in 2005, RSF hand-delivered seven tigers and oversaw the creation of their habitat in the Samutprakarn Wildlife Park in Thailand, the first uniquely colored tigers to be established anywhere in Asia. RSF funding supports Thailand’s Khao Yai project by providing in-country teams with the means to purchase equipment and learn anti-poaching techniques. RSF also supports training and capacity-building efforts with the Carnivore Conservation Project in Northern Thailand, which seeks to secure the population of wild tigers in Khao Yai National Park.
Tigers are a barometer of the natural world and ideal wildlife ambassadors for stimulating support of conservation efforts. Estimates by watchdog agencies suggest the worldwide population of tigers has dropped nearly 95% in the past forty years: barely 3,000 individuals remain at large.
Fishing Cat Research and Conservation Project
Fishing cats are found throughout tropical Asia and India. Conversion of natural habitats into palm oil plantation and other industrial use has driven the cats to seek food in populated areas. The only available food they find is in farms and fisheries. Locals retaliate by hunting, snaring, and poisoning the fishing cats, whose population has shrunk to dangerously low levels.
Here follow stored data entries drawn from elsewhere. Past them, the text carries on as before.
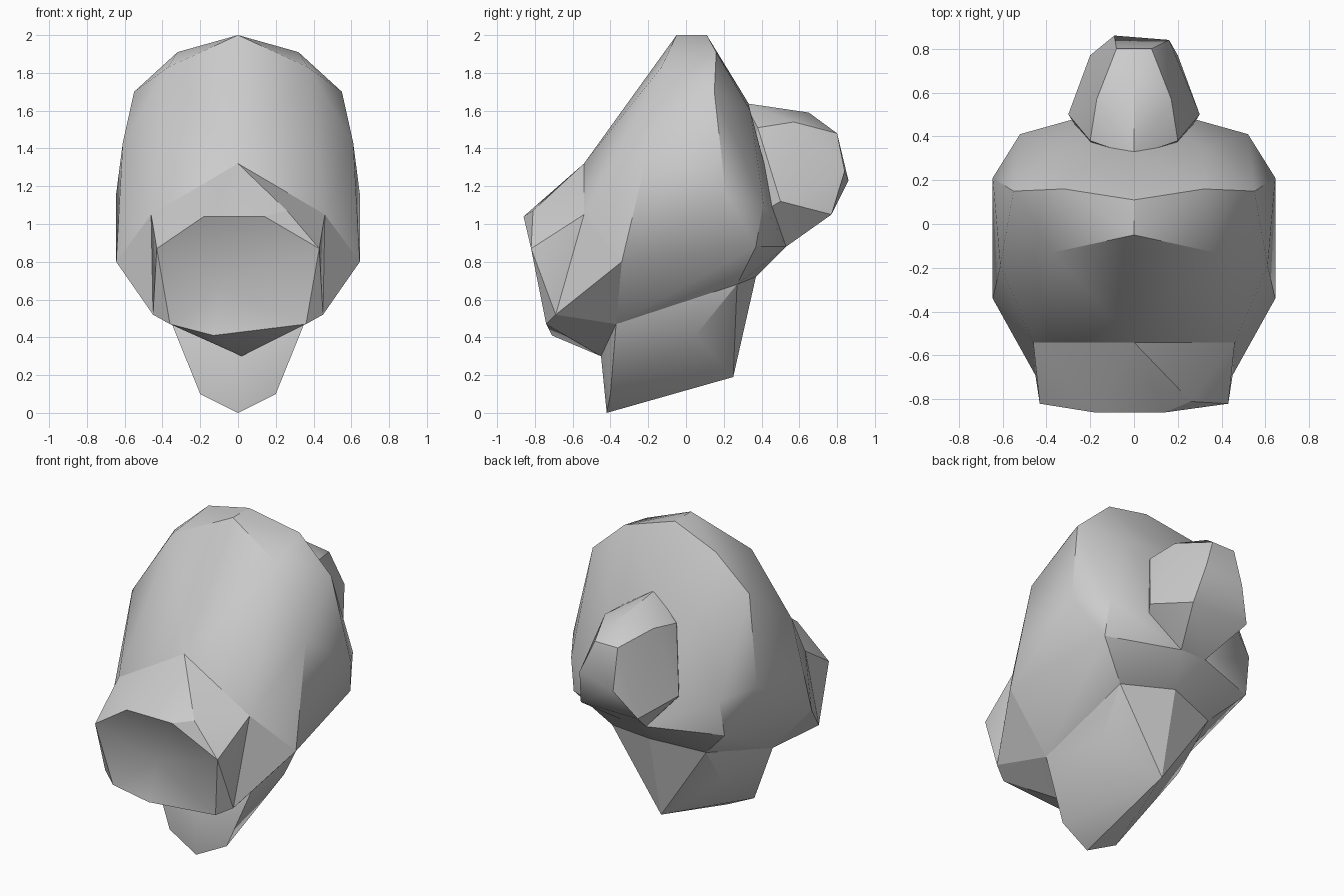
import bpy
import bmesh
from math import radians
from mathutils import Vector

default_cube = bpy.data.objects.get("Cube")
if default_cube:
    bpy.data.objects.remove(default_cube, do_unlink=True)

# One plain clay colour for every part
clay = bpy.data.materials.new("clay_grey")
clay.use_nodes = True
clay.diffuse_color = (0.6, 0.6, 0.6, 1)
clay.node_tree.nodes["Principled BSDF"].inputs["Base Color"].default_value = clay.diffuse_color


def mirrored(points):
    """Return the points together with their copies across the middle plane."""
    return points + [(-x, y, z) for x, y, z in points]


def hull_mesh(points):
    """Wrap a faceted convex shell around the points."""
    bm = bmesh.new()
    for point in points:
        bm.verts.new(point)
    result = bmesh.ops.convex_hull(bm, input=bm.verts[:])
    unused = set(result["geom_interior"]) | set(result["geom_unused"])
    unused = [v for v in unused if isinstance(v, bmesh.types.BMVert) and v.is_valid]
    bmesh.ops.delete(bm, geom=unused, context="VERTS")
    return bm


def hollow_cap(bm, rim_points, depth_point):
    """Replace the cap inside the rim by a fan running to a deep point."""
    rim = [Vector(point) for point in rim_points]
    rim_verts = {v for v in bm.verts if any((v.co - p).length < 0.001 for p in rim)}
    cap = [f for f in bm.faces if rim_verts.issuperset(f.verts)]
    bmesh.ops.delete(bm, geom=cap, context="FACES")
    border = [e for e in bm.edges if len(e.link_faces) == 1]
    deep = bm.verts.new(depth_point)
    for edge in border:
        bm.faces.new((edge.verts[0], edge.verts[1], deep))


def finish(name, bm):
    """Turn the shell into a softly shaded object that keeps hard creases."""
    bmesh.ops.recalc_face_normals(bm, faces=bm.faces[:])
    mesh = bpy.data.meshes.new(name)
    bm.to_mesh(mesh)
    bm.free()
    mesh.materials.append(clay)
    mesh.shade_smooth()
    mesh.set_sharp_from_angle(angle=radians(30))
    bpy.context.collection.objects.link(bpy.data.objects.new(name, mesh))


# Landmarks shared by neighbouring parts
brow_tip = (0, -.54, 1.32)
cheek = (.46, -.54, 1.05)
jaw_side = (.645, -.34, .8)
jaw_base = (.35, -.37, .47)
jaw_corner = (.45, -.69, .52)
nape_side = (.33, .27, .68)
nape = (0, .37, .72)
chin = (.02, -.45, .3)
knot_base = (.09, .53, .88)

# Skull
crown = [(0, -.05, 2), (0, .11, 2), (0, .33, 1.64)]
skull_sides = [
    (.37, -.13, 1.83), (.32, .16, 1.91), (.55, .15, 1.7),
    (.61, -.19, 1.43), (.645, .21, 1.16), (.32, .34, 1.6),
    (.52, .41, 1.11), (.53, .37, .88),
]
skull_sides += [cheek, jaw_side, jaw_base, nape_side, knot_base]
finish("skull", hull_mesh(crown + [brow_tip, nape] + mirrored(skull_sides)))

# Muzzle with an open mouth
lips = [(-.18, -.86, 1.04), (.14, -.86, 1.04), (-.13, -.71, .41)]
lips += mirrored([(.43, -.82, .87), (.36, -.74, .47)])
lip_bump = (.26, -.81, 1.07)
muzzle = hull_mesh(lips + [brow_tip, chin, lip_bump]
                   + mirrored([cheek, jaw_base, jaw_corner]))
hollow_cap(muzzle, lips, (-.1, -.67, .66))
finish("muzzle", muzzle)

# Jowls filling the hollow between muzzle and skull
jowl = [cheek, jaw_side, jaw_base, jaw_corner]
finish("left_jowl", hull_mesh(jowl))
finish("right_jowl", hull_mesh([(-x, y, z) for x, y, z in jowl]))

# Neck, tapering to a slanted foot
neck_foot = [(0, -.42, 0), (0, .25, .19)]
neck_sides = [(.2, -.4, .1), (.29, .05, .41), jaw_base, nape_side]
finish("neck", hull_mesh(neck_foot + [nape, chin] + mirrored(neck_sides)))

# Knot at the back of the head
knot_middle = [(0, .31, 1.64), (0, .65, 1.59), (.16, .84, 1.28), (-.09, .86, 1.23)]
knot_sides = [
    (.2, .38, 1.51), (.17, .57, 1.54), (.3, .5, 1.12),
    (.08, .8, 1.48), (.2, .77, 1.05), (.17, .3, 1), knot_base,
]
finish("back_knot", hull_mesh(knot_middle + mirrored(knot_sides)))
The RSF contributes to the conservation of fishing cats through the Fishing Cat Research and Conservation Project, which conducts basic surveys, organizes conservation research initiatives, and spearheads on-site programs geared towards restoring natural habitats, educating local populations, and promoting conservation efforts to local businesses.
Tiger Lantern Project
As the human population expands in India, people encroach on tiger territory. What once were pristine tiger preserves now house more than a million villagers. To meet their need for heat and light, villagers collect wood, depleting even further the shrinking tiger habitats. The RSF works with The Corbett Foundation to supply villagers from Kanha National Park in central India with lanterns and solar powered charging stations. The results have been outstanding. Communities that lived in darkness now have a renewable source of light. Children are able to study after dark. Villagers have portable lanterns to help guard against crop raiding herbivores. The reduction in fossil fuel consumption has improved the health of villagers. Equally important, encroachment on tiger habitats has gone down.
Orangutan Foundation International
Founded by Dr. Birute Mary Galdikas in 1986, Orangutan Foundation International operates Camp Leakey, and orangutan research area within Tanjung Puting National Park and the Orangutan Care Center, home to 330 displaced orangutans. By protecting orangutans, these organizations simultaneously protect the habitats of many other endangered species. The RSF is supporting many OFI programs including forestry restoration, protection of virgin rain forest and have directly participated in the re-wilding and release of ex-captive sun bears and orangutans.